Back To Nature Tours are proud to be affiliated with the preservation of both the Sinclair Wetlands and the Sandymount Recreation Reserve – both Dunedin areas being integral to the conservation of New Zealand flora and fauna. Our philosophy is simple – support local initiatives and bring this story to our guests.
Located 40 minutes south of Dunedin, and covering a 315 hectare area, The Sinclair Wetlands are significant in the conservation of over 130 native plant species, 46 bird species and various fresh water creatures that have made this fertile swampland their home.
In the late 18th Century the local Maori chief Tukiauau of the Ngati Mamoe Iwi took temporary refuge on Ram Island (Whakaraupuka) located within the Sinclair Wetlands. Here, he and his people set up camp (nohoaka) hence the Maori name for this reserve. After the arrival of European settlers this land was partially drained and farmed, but in 1984 then owner Horrie Sinclair ceased all farming and gifted the area to Ducks Unlimited New Zealand Limited. In 1998 the wetlands were returned to the Ngai Tahu people as part of the Ngai Tahu Claim Settlement Act. Since this time various groups (including the team at Back to Nature) have volunteered their time to maintain and enhance this special area.
Glen Riley who is part of the Back to Nature extended family has played a significant role in conserving these lush swamplands. Back To Nature staff are often involved in voluntary planting at The Sinclair Wetlands and this coming winter we aim to establish a ‘Back To Nature Garden’ at the site, the goal being to plant 350 trees and plants during the winter period – the pictures above show the site we have chosen. It’s full of introduced gorse at the moment but will soon be cleared and replaced with natives.
The Back to Nature Team will have a training and planting day out at the wetlands in October followed by its annual Christmas Hangi (cancelled last year due to a fire risk) in December – all are invited!!
On-site accommodation at the wetlands boasts 10 bunks, a fully functional kitchen and bathroom facilities and provides volunteers with the opportunity to partake in experiential learning regarding this unique environment.

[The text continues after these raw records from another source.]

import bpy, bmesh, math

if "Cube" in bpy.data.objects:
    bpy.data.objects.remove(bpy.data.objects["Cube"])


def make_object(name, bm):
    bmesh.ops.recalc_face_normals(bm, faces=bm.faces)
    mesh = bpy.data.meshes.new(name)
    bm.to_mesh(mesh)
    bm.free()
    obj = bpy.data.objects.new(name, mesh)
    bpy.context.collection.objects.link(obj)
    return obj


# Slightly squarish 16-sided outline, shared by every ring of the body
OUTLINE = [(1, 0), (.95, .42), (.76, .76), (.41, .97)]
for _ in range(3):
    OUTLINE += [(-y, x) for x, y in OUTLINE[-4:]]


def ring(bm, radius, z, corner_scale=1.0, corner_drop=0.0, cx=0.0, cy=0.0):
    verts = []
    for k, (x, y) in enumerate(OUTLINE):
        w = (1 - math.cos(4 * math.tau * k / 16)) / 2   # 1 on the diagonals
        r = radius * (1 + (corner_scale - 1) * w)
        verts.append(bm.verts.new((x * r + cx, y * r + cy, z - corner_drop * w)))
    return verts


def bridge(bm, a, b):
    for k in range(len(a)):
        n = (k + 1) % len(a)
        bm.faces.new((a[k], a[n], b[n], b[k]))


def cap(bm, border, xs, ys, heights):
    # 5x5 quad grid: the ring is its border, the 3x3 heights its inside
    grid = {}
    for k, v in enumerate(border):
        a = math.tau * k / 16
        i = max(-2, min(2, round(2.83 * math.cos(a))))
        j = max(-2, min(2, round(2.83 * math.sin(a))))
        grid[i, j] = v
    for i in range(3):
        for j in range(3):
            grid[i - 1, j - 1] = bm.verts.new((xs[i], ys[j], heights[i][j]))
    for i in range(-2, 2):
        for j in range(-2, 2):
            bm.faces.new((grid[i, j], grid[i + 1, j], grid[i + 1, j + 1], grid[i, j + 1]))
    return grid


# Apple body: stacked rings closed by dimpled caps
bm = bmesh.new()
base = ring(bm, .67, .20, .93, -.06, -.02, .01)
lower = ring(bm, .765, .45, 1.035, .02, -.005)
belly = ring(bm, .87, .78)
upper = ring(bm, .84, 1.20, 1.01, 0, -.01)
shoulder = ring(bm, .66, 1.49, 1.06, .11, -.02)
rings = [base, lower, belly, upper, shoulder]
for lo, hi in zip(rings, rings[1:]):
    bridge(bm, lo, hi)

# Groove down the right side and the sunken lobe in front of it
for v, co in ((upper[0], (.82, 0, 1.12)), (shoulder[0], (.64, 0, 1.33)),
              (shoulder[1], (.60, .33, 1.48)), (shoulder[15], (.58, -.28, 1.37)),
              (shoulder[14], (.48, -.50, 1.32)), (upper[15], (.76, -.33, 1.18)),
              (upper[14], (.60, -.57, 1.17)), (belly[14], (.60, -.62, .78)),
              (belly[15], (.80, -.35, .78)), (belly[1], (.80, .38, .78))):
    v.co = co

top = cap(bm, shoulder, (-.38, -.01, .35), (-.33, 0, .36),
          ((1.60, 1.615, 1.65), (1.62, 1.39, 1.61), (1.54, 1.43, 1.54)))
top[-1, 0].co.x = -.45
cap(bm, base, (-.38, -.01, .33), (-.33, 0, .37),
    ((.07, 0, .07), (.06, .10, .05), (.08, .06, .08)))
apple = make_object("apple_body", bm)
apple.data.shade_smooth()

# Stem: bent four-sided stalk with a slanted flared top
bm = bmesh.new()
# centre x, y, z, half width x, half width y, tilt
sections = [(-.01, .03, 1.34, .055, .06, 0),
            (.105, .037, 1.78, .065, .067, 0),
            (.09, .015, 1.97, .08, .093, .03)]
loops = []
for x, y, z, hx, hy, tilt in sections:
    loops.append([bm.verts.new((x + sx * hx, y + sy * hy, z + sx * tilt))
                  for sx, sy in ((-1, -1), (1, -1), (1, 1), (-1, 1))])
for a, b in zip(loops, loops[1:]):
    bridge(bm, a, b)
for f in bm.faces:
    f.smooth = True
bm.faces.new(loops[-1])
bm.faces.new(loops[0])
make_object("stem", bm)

To observe the native Paradise Shelduck (Putangitangi) or the Pukeko (Swamp Hen) in their natural habitat surrounded by New Zealand Native flax (Harakeke) and Cabbage Trees (Ti Kouka) is both an educational and magical experience. Beneath the water, creatures such as Koura (Freshwater Crayfish) and Freshwater mussels also thrive. These are just a small portion of the unique flora and fauna that dwell within the area. They are an example of why the preservation of the Sinclair Wetlands is important for not only us, but also for generations of the future to treasure and enjoy.

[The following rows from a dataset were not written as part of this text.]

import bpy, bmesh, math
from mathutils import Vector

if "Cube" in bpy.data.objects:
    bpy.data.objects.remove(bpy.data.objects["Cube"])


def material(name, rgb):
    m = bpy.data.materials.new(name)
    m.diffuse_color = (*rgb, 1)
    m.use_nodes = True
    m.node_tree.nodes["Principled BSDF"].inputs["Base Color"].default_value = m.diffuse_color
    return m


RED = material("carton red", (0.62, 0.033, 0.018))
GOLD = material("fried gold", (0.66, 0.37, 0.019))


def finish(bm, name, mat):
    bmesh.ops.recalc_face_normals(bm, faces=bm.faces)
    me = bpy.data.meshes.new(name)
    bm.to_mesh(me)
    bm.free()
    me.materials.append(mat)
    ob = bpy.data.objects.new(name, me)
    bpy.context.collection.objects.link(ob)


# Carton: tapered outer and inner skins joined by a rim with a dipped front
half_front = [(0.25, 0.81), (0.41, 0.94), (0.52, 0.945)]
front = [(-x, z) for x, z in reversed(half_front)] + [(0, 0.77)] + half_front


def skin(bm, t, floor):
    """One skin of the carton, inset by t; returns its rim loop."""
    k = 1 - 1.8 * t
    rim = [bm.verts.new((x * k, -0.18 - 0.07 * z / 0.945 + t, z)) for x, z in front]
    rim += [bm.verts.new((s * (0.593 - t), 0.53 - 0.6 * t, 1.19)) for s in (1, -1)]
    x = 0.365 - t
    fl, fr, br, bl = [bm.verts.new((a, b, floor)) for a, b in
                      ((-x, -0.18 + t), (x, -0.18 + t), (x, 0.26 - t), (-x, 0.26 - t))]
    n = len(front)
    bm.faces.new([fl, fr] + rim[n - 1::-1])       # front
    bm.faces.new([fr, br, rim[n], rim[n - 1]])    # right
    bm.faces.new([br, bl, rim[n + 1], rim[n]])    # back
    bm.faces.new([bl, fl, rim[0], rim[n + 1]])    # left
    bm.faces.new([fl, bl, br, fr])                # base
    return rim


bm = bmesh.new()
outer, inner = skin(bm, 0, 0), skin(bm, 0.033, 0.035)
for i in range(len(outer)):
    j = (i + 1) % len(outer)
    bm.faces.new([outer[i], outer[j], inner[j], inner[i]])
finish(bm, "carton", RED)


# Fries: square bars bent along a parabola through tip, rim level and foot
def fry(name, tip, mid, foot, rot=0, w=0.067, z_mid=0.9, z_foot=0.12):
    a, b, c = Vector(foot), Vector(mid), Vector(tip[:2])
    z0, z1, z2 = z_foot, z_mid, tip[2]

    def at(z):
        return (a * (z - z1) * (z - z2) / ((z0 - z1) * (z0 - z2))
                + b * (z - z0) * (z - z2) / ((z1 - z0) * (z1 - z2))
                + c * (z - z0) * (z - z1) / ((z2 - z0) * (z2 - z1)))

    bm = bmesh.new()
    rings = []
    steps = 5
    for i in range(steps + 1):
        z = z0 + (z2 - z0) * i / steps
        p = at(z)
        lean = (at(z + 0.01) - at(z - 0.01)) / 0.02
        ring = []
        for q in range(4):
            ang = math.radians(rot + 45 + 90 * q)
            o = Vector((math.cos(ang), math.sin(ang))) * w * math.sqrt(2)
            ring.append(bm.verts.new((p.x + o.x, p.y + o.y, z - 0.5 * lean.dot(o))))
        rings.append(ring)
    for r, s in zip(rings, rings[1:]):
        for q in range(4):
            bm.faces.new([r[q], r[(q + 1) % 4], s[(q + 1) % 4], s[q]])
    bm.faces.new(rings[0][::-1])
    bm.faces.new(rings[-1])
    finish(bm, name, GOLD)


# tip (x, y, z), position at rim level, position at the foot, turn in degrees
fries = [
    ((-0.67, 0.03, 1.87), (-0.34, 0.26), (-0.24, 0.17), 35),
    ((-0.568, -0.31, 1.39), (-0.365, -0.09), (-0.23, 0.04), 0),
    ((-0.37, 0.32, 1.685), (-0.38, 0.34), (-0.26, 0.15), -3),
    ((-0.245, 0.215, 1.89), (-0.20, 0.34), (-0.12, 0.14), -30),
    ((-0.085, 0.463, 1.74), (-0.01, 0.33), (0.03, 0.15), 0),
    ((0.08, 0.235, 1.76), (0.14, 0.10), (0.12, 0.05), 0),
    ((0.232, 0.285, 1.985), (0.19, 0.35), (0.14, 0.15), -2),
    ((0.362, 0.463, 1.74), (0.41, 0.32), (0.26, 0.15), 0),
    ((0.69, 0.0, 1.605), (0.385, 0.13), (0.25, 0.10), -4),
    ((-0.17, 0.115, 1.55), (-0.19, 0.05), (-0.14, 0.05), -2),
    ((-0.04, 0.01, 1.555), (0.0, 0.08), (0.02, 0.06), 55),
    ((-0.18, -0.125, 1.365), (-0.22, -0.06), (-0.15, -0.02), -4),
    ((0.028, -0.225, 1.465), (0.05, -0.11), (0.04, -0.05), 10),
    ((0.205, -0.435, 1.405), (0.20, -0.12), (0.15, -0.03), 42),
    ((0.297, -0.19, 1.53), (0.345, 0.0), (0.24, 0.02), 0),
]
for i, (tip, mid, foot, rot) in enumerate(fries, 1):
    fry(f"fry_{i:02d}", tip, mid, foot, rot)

The Sandymount Recreation Reserve is situated on the stunning coast of the Otago Peninsula. Like The Sinclair Wetlands, this area is a natural habitat for various native flora and fauna and specifically is home to the unique but dwindling Sooty Shearwater (Muttonbird or Titi) seabird. Eating mainly fish, squid and krill, this large dark migratory seabird usually breeds on the outer islands of New Zealand although small pocket colonies exist in areas such as Sandymount. If fortunate enough to survive into adulthood, these special birds can live up to 20 years of age. During their life cycle the Sooty Shearwaters will breed on Coastal New Zealand from September to May before flying over 2000kms to The North Pacific and stopping over at places as far afield as Chile, Japan and California before making the long journey back for the next breeding season. Since ancient times the Titi has been a culinary delicacy for Maori and controlled ‘harvesting’ of these birds occurs seasonally on the Muttonbird Islands off the coast of southern New Zealand.
In recent years the Sooty Shearwater has succumbed to predators such as feral cats, rats and stoats. Our team at Back To Nature are involved in the trapping of nuisance predators so as to protect the Shearwater nests and enable their numbers to increase. At present the conservation status of these birds is ‘Near Threatened’, so it is imperative that trapping and conservation efforts are maintained. Shortly, we will start baiting our traps to hopefully reduce the density of introduced predators – we’ll keep you updated!